Most Animal Crossing games start the same. You, a cherubic human, move into a quaint town full of talking animals. In some games, you’re simply a resident; in others, you’re the mayor. But in the latest release, Animal Crossing: New Horizons on the Nintendo Switch, things are different. You first arrive at an almost completely deserted island; there’s an airport, a small service tent, and two animals ready to start a new life alongside you. The goal is to turn an uninhabited piece of land into a thriving community.
According to New Horizons director Aya Kyogoku, the change was designed as a way to shake things up for the long-running franchise. She particularly wanted to shift the way players interact with the world. “When we thought about changing those relationships between the user and the animals, we thought, ‘Well, what if we take away the village?’ Putting the player on a deserted island is the solution we came up with,” she tells The Verge.
The latest game in the series is filled with these kinds of changes. The Animal Crossing fundamentals remain largely the same — you live a quaint life, selling bugs and fish to pay off your mortgage — but the details are different. And most of these changes, according to Kyogoku, were designed to both lure in new players and keep existing ones interested. It’s a tough balancing act.

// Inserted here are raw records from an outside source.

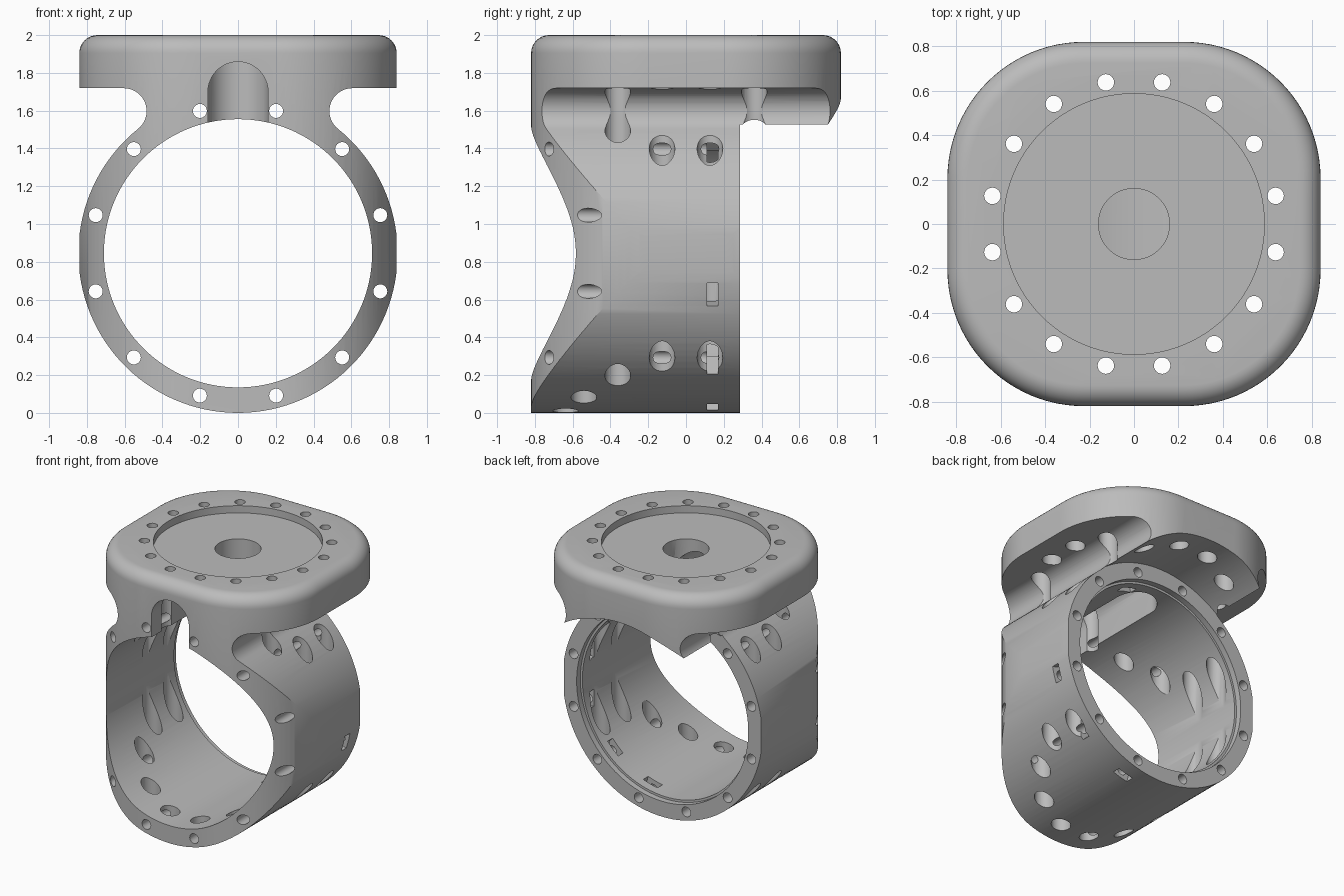
import bpy
import bmesh
from math import sin, cos, pi, radians, atan2, hypot
from mathutils import Vector, Matrix

cube = bpy.data.objects.get("Cube")
if cube:
    bpy.data.objects.remove(cube, do_unlink=True)

AXIS_Z = 0.845            # height of the ring axis
RING_R, BORE_R = 0.845, 0.71
RING_BACK = 0.285

grey = bpy.data.materials.new("plain grey")
grey.use_nodes = True
grey.diffuse_color = (0.5, 0.5, 0.5, 1)
grey.node_tree.nodes["Principled BSDF"].inputs["Base Color"].default_value = (0.5, 0.5, 0.5, 1)


def make(name, bm):
    bmesh.ops.recalc_face_normals(bm, faces=bm.faces)
    mesh = bpy.data.meshes.new(name)
    bm.to_mesh(mesh)
    bm.free()
    mesh.materials.append(grey)
    obj = bpy.data.objects.new(name, mesh)
    bpy.context.collection.objects.link(obj)
    return obj


def loft(name, loops):
    """Closed solid through matching loops of points."""
    bm = bmesh.new()
    rings = [[bm.verts.new(p) for p in loop] for loop in loops]
    n = len(rings[0])
    for a, b in zip(rings, rings[1:]):
        for i in range(n):
            j = (i + 1) % n
            bm.faces.new((a[i], a[j], b[j], b[i]))
    bm.faces.new(rings[0])
    bm.faces.new(rings[-1])
    return make(name, bm)


def along_y(name, outline, y0, y1):
    return loft(name, [[(x, y, z) for x, z in outline] for y in (y0, y1)])


def arc(cx, cy, r, a0, a1, n):
    return [(cx + r * cos(radians(a0 + (a1 - a0) * i / n)),
             cy + r * sin(radians(a0 + (a1 - a0) * i / n))) for i in range(n + 1)]


def rod(name, r, start, end, sides=32):
    p, q = Vector(start), Vector(end)
    bm = bmesh.new()
    bmesh.ops.create_cone(bm, cap_ends=True, segments=sides, radius1=r, radius2=r, depth=(q - p).length)
    turn = Vector((0, 0, 1)).rotation_difference(q - p).to_matrix().to_4x4()
    bm.transform(Matrix.Translation((p + q) / 2) @ turn)
    return make(name, bm)


def boolean(target, tool, operation="DIFFERENCE"):
    tool.hide_render = True
    mod = target.modifiers.new("cut", "BOOLEAN")
    mod.operation, mod.solver, mod.object = operation, "EXACT", tool
    bpy.context.view_layer.objects.active = target
    bpy.ops.object.modifier_apply(modifier=mod.name)
    bpy.data.objects.remove(tool, do_unlink=True)


# Rounded-square block with a filleted top edge
def plan(r, z):
    pts = []
    for sx, sy, a in ((1, 1, 0), (-1, 1, 90), (-1, -1, 180), (1, -1, 270)):
        pts += arc(0.225 * sx, 0.205 * sy, r, a, a + 90, 24)
    return [(x, y, z) for x, y in pts]


FILLET = 0.095
levels = [plan(0.615, -0.1)]
for i in range(9):
    a = pi / 2 * i / 8
    levels.append(plan(0.615 - FILLET * (1 - cos(a)), 2 - FILLET * (1 - sin(a))))
body = loft("ring_mount_body", levels)

# Front silhouette: plate, neck grooves and ring
gx, gz, = 0.605, 1.598
tangent = atan2(gz - AXIS_Z, gx) * 180 / pi
groove = arc(gx, gz, hypot(gx, gz - AXIS_Z) - RING_R, 90, 180 + tangent, 20)
right_side = [(1, 2.2), (1, groove[0][1])] + groove
circle = arc(0, AXIS_Z, RING_R, tangent, -180 - tangent, 96)[1:-1]
outline = right_side + circle + [(-x, z) for x, z in reversed(right_side)]
boolean(body, along_y("silhouette", outline, -1, 1), "INTERSECT")

# Bore, shallow rear rim, and clearance behind the ring
boolean(body, rod("rear_clearance", 0.85, (0, RING_BACK, AXIS_Z), (0, 1.2, AXIS_Z), 128))
boolean(body, rod("bore", BORE_R, (0, -1.2, AXIS_Z), (0, 0.5, AXIS_Z), 128))
boolean(body, rod("rear_rim", 0.727, (0, 0.24, AXIS_Z), (0, 0.5, AXIS_Z), 128))

# Top recess, centre hole and arched channel to the front
boolean(body, rod("recess", 0.587, (0, 0, 1.945), (0, 0, 2.2), 96))
boolean(body, rod("centre_hole", 0.16, (0, 0, 1.2), (0, 0, 2.2), 48))
arch = [(0.159, 1.2)] + arc(0, 1.7, 0.159, 0, 180, 24) + [(-0.159, 1.2)]
boolean(body, along_y("channel", arch, -1.2, 0))

# Plate screw holes, with wide access holes running down through the ring
for i in range(16):
    a = radians(22.5 * (i + 0.5))
    x, y = 0.65 * cos(a), 0.65 * sin(a)
    boolean(body, rod("screw_hole", 0.037, (x, y, 1.5), (x, y, 2.2), 24))
    boolean(body, rod("access_hole", 0.068, (x, y, -0.2), (x, y, 1.85), 32))

# Ring screw holes and their radial nut slots
for i in range(12):
    deg = 30 * i + 15
    a = radians(deg)
    x, z = 0.78 * cos(a), AXIS_Z + 0.78 * sin(a)
    boolean(body, rod("ring_hole", 0.037, (x, -1.2, z), (x, 0.5, z), 24))
    outer = 0.815 if deg < 180 else 0.95
    bm = bmesh.new()
    bmesh.ops.create_cube(bm, size=1)
    bm.transform(Matrix.Translation((0, 0.14, AXIS_Z)) @ Matrix.Rotation(-a, 4, "Y")
                 @ Matrix.Translation(((0.6 + outer) / 2, 0, 0))
                 @ Matrix.Diagonal((outer - 0.6, 0.06, 0.125, 1)))
    boolean(body, make("nut_slot", bm))

# Smooth curved walls, sharp edges kept
for o in bpy.context.selected_objects:
    o.select_set(False)
body.select_set(True)
bpy.context.view_layer.objects.active = body
bpy.ops.object.shade_smooth_by_angle(angle=radians(30))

One of the biggest shifts is a new goal system called Nook Miles. The idea is that virtually everything you do in the game, from pulling weeds to chatting with neighbors, can earn you points called miles that can be redeemed for in-game items. It’s a structure reminiscent of many mobile games — and that’s not by accident. Kyogoku says that the system was designed in part for fans whose first Animal Crossing game was the mobile spinoff. “We did realize that a lot of the fans who started playing Animal Crossing for the first time with Pocket Camp may have difficulties jumping into titles like New Horizons,” she explains. “Nook Miles is just a way to facilitate the discovery of ways to play.”
That said, she also believes the structure will help longtime players who are already set in their ways. It can add a new dynamic to familiar actions. “I’m always about paying back the loans, so I want to try to make as many bells as possible. So I tend to go for more expensive insects and ignore common butterflies,” she says as an example. With the Nook Miles system, there are rewards for catching specific numbers of insects, no matter the type. “All of a sudden, critters like common butterflies will have a different value added to them,” she says.
Similar thinking went into the new crafting system. Instead of simply buying tools or furniture, players now have the option of making their own. With the right recipe and materials, you can turn a few twigs into a fishing rod or combine wood and iron to make a kitchen table. Crafting has become a key component in a huge range of games, from Fallout to Minecraft, but Kyogoku says its inclusion in Animal Crossing is tied to the new theme, as players are forced to spend more of their time dealing with the natural world. “We thought the users would be able to have a new relationship with nature,” she explains.
New Horizons’ other major shift is an increased focus on customization. You’ve always been able to tailor Animal Crossing to your liking, but the degree of customization has grown substantially. Players can put furniture outside, wear all kinds of detailed, multipiece outfits, and even tweak the style and color of their in-game smartphone’s case. Fashion, in particular, was upgraded for a very specific reason: since New Horizons has an increased focus on co-op play, it makes sense that players would want to show off for their friends.
“It’s completely natural for people to want to dress up, or want to buy new clothing items for that opportunity,” says New Horizons producer Hisashi Nogami. “It’s something that’s true of real life as well.” Fashion is becoming something of a trademark for Nogami, who also worked on the hip-hop and skate culture-inspired Splatoon series. “I do love putting cool sneakers in my games,” he admits.
All together, these changes make for an Animal Crossing that feels both familiar and refreshing. The charm and freedom that longtime fans love are still there, but with a structure and level of detail that are new for the series. “We wanted to create an experience that both old fans and new fans could enjoy,” says Kyogoku.